**Required action**
Below this line is a set of entries; quote exactly the lines from the line that contains "(0.45, 0.43, 0.38))" to the line that contains "verts = [v for", both lines included.

Study material Start Marker

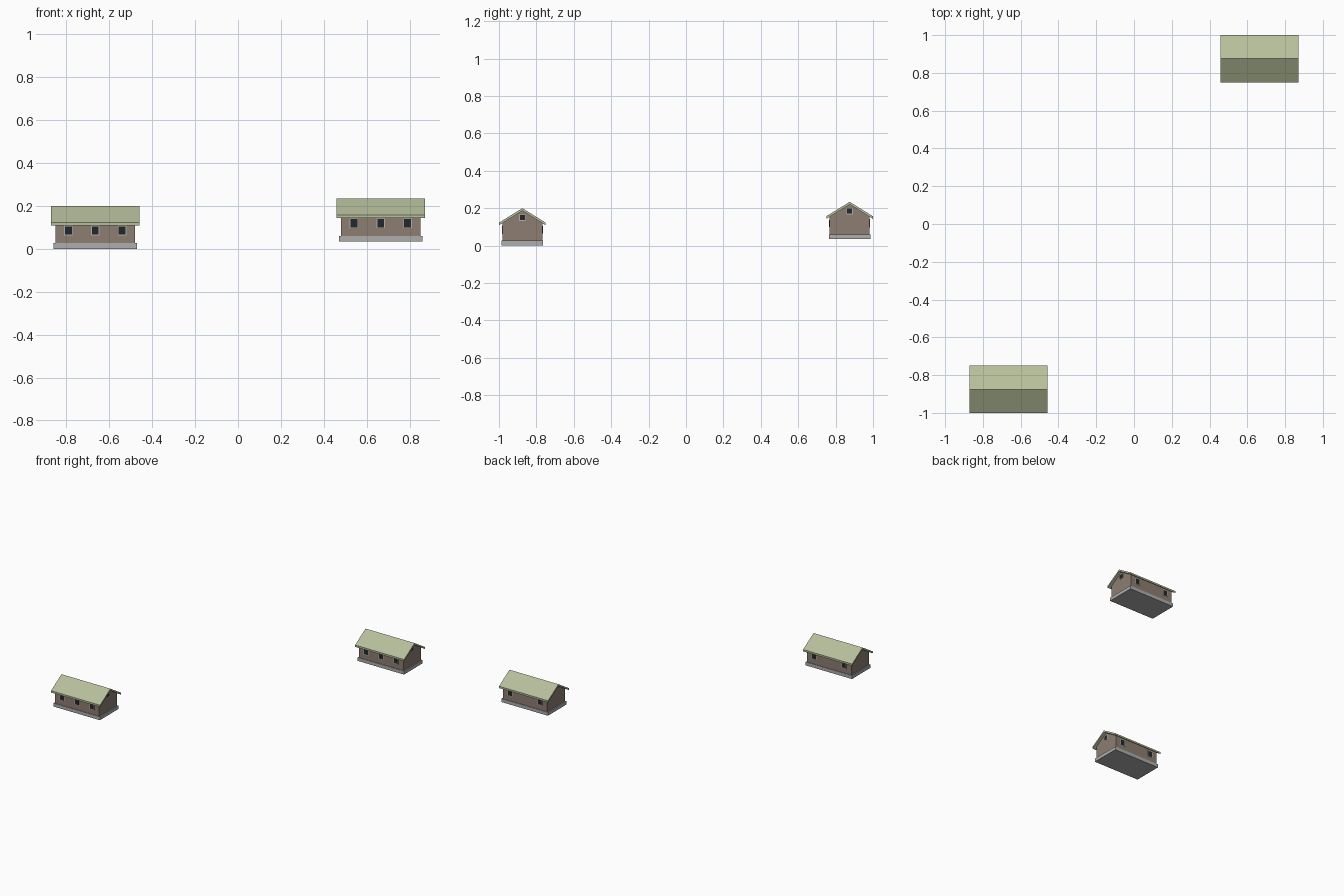
import bpy
import bmesh
from mathutils import Vector

cube = bpy.data.objects.get("Cube")
if cube:
    bpy.data.objects.remove(cube, do_unlink=True)


def material(name, rgb):
    mat = bpy.data.materials.new(name)
    mat.use_nodes = True
    mat.diffuse_color = (*rgb, 1)
    mat.node_tree.nodes["Principled BSDF"].inputs["Base Color"].default_value = (*rgb, 1)
    return mat


ROOF = material("roof_green", (0.47, 0.52, 0.33))
WALL = material("wall_brown", (0.27, 0.21, 0.17))
STONE = material("base_grey", (0.42, 0.42, 0.42))
FRAME = material("frame_grey", (0.45, 0.43, 0.38))
GLASS = material("glass_dark", (0.015, 0.02, 0.025))


def finish(name, bm, mat, origin):
    bmesh.ops.recalc_face_normals(bm, faces=bm.faces)
    mesh = bpy.data.meshes.new(name)
    bm.to_mesh(mesh)
    bm.free()
    mesh.materials.append(mat)
    obj = bpy.data.objects.new(name, mesh)
    obj.location = origin
    bpy.context.collection.objects.link(obj)
    return obj


def box(name, center, size, mat, origin):
    bm = bmesh.new()
    bmesh.ops.create_cube(bm, size=1)
    bmesh.ops.scale(bm, vec=size, verts=bm.verts)
    bmesh.ops.translate(bm, vec=center, verts=bm.verts)
    return finish(name, bm, mat, origin)


def prism(name, profile, half_length, mat, origin):
    # Extrude a (y, z) profile along x
    bm = bmesh.new()
    face = bm.faces.new([bm.verts.new((-half_length, y, z)) for y, z in profile])
    out = bmesh.ops.extrude_face_region(bm, geom=[face])
    verts = [v for v in out["geom"] if isinstance(v, bmesh.types.BMVert)]
    bmesh.ops.translate(bm, vec=(2 * half_length, 0, 0), verts=verts)
    return finish(name, bm, mat, origin)


def window(name, center, width, height, axis, origin):
    # Thin frame with a dark pane standing just proud of it
    for part, mat, border, depth in (("frame", FRAME, 0.004, 0.004),
                                     ("pane", GLASS, 0, 0.006)):
        w, h = width + 2 * border, height + 2 * border
        size = (w, depth, h) if axis == "y" else (depth, w, h)
        box(f"{name}_{part}", center, size, mat, origin)


RIDGE, SLOPE, THICK = 0.2, 0.62, 0.014
EAVE_Y, WALL_X, WALL_Y = 0.125, 0.186, 0.107


def house(prefix, origin):
    # Stone base
    box(prefix + "_base", (0, 0, 0.013), (0.389, 0.222, 0.026), STONE, origin)

    # Walls with gable ends
    peak = RIDGE - THICK
    eave = peak - SLOPE * WALL_Y
    prism(prefix + "_walls",
          [(-WALL_Y, 0.02), (WALL_Y, 0.02), (WALL_Y, eave), (0, peak), (-WALL_Y, eave)],
          WALL_X, WALL, origin)

    # Gabled roof with overhanging eaves
    drop = RIDGE - SLOPE * EAVE_Y
    prism(prefix + "_roof",
          [(-EAVE_Y, drop), (0, RIDGE), (EAVE_Y, drop),
           (EAVE_Y, drop - THICK), (0, peak), (-EAVE_Y, drop - THICK)],
          0.206, ROOF, origin)

    # Three front windows, two back windows, one gable window
    for i, x in enumerate((-0.125, 0, 0.125)):
        window(f"{prefix}_front_window_{i}", (x, -WALL_Y, 0.085), 0.032, 0.038, "y", origin)
        if x:
            window(f"{prefix}_back_window_{i}", (x, WALL_Y, 0.085), 0.032, 0.038, "y", origin)
    window(prefix + "_gable_window", (WALL_X, 0, 0.15), 0.027, 0.027, "x", origin)


house("near_house", Vector((-0.665, -0.875, 0)))
house("far_house", Vector((0.665, 0.875, 0.034)))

Study material End Marker

**Exercise answer**
FRAME = material("frame_grey", (0.45, 0.43, 0.38))
GLASS = material("glass_dark", (0.015, 0.02, 0.025))


def finish(name, bm, mat, origin):
    bmesh.ops.recalc_face_normals(bm, faces=bm.faces)
    mesh = bpy.data.meshes.new(name)
    bm.to_mesh(mesh)
    bm.free()
    mesh.materials.append(mat)
    obj = bpy.data.objects.new(name, mesh)
    obj.location = origin
    bpy.context.collection.objects.link(obj)
    return obj


def box(name, center, size, mat, origin):
    bm = bmesh.new()
    bmesh.ops.create_cube(bm, size=1)
    bmesh.ops.scale(bm, vec=size, verts=bm.verts)
    bmesh.ops.translate(bm, vec=center, verts=bm.verts)
    return finish(name, bm, mat, origin)


def prism(name, profile, half_length, mat, origin):
    # Extrude a (y, z) profile along x
    bm = bmesh.new()
    face = bm.faces.new([bm.verts.new((-half_length, y, z)) for y, z in profile])
    out = bmesh.ops.extrude_face_region(bm, geom=[face])
    verts = [v for v in out["geom"] if isinstance(v, bmesh.types.BMVert)]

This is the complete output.